Tripawd Corgi Genie Gets 100th Rehab Grant! 💯 🎉
Thanks to the generous donations from supporters like you, Tripawds Community member addyshih received grant #100 from the Maggie Moo Fund for Tripawd Rehab. Read how free rehab helps Tripawd Corgi Genie stay strong, and learn how you can get a free veterinary rehab evaluation for your dog or cat.
We’re the proud new parents to Genie the Tripawd Corgi, a three-year-old female Pembroke Welsh Corgi. We adopted Genie last month (March 20201) from South Korea, through Hope for Donghae Paws, an organization that coordinates adoptions in Korea, bringing dogs to permanent forever homes here in the D.C. area.

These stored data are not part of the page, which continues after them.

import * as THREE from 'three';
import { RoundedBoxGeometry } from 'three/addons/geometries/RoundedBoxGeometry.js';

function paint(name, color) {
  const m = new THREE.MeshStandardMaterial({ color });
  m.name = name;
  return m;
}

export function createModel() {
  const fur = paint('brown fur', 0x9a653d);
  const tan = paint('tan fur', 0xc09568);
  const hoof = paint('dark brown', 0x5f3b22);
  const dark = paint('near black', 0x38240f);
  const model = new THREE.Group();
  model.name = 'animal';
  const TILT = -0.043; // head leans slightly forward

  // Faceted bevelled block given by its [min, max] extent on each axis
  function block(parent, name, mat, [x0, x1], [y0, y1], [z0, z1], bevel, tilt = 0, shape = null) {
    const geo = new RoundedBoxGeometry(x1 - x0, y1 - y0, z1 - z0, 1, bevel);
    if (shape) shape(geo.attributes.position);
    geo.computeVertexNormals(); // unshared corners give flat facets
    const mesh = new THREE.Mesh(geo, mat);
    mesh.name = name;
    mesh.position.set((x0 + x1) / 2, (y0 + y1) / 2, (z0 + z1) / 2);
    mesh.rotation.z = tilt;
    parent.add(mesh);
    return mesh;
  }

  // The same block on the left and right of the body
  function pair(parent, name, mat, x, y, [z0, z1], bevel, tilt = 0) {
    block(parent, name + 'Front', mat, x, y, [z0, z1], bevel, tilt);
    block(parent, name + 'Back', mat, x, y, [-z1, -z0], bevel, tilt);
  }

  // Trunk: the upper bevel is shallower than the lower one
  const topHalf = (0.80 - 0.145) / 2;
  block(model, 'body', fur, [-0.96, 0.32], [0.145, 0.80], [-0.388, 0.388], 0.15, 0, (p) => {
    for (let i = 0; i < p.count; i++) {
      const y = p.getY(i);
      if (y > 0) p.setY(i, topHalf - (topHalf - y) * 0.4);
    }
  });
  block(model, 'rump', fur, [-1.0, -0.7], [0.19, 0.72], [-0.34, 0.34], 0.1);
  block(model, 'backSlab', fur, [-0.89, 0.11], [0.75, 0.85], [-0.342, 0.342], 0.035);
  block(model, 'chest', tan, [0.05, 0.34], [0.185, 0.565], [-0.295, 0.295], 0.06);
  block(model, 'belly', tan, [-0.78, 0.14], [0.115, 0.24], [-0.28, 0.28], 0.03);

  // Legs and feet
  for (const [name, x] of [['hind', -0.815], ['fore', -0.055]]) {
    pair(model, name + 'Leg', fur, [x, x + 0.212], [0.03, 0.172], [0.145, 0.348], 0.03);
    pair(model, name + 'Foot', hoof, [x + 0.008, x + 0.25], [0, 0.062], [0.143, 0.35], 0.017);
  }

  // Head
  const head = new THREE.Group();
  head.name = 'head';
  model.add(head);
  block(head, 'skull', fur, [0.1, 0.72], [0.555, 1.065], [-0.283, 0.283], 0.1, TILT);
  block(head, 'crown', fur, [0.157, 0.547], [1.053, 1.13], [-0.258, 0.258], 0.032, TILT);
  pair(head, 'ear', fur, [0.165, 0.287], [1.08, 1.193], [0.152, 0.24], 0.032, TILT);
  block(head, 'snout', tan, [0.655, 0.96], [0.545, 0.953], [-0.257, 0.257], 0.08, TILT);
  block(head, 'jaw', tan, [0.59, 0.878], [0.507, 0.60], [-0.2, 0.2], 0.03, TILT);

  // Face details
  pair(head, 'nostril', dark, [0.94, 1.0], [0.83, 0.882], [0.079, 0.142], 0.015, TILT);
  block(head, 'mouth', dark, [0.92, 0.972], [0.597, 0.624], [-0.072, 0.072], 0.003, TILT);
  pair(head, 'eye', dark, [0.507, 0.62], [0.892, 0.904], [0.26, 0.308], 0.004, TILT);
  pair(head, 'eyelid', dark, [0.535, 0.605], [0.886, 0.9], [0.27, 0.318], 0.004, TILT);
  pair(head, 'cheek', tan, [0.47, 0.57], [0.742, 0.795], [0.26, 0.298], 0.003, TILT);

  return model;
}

Genie is a right hind leg amputee. At the beginning of 2020, her original owners in South Korea were in a horrible car accident, and Genie was in the car with them. She suffered traumatic damage to both of her hind legs and hip. Due to financial hardship, the original owners were not able to immediately pay for Genie’s surgery and medical costs, and thus, surrendered her to a shelter.
Because Genie did not receive immediate care, both of her hind legs were at risk for amputation. But, due to the kindness of several donors in South Korea, an organization was able to crowdfund over $8,000 USD to pay for an emergency amputation to her right hind leg (which doctors could not salvage). They were fortunately able to treat the injuries to her left hind leg.
Free Canine Rehab Helps Tripawd Corgi Genie
This time, we visited the rehabilitation department of the Friendship Hospital for Animals where she received her initial consultation with Janay Austin-Carlson, LVT, CCRP. During our first one hour visit, Genie received physical manipulation, as well as a laser therapy treatment. Dr. Austin-Carlson said that Genie was in pretty good shape, except for a bit of muscle straining in her hamstring as well as muscular tension behind her shoulder blades.
We were given a list of daily (1-2 times) home exercises, including Passive Range of Motion (PROM) and weight shifting from leg to leg. They also suggested terrain change and walking in a zig-zag pattern on an incline. There are also instructions for massage. A final exercise called “Paws Up” has her stand on her hind leg, putting weight on it while she is offered a treat from above, propping her front limbs on a step. These are all to extend mobility and strengthen her core and hind leg.
The most important thing that I learned through our consultation was that strengthening does not come from longer walks (which I had initially thought!) but through core strengthening and exercises.
~ Adrienne and Genie (aka: addyshih)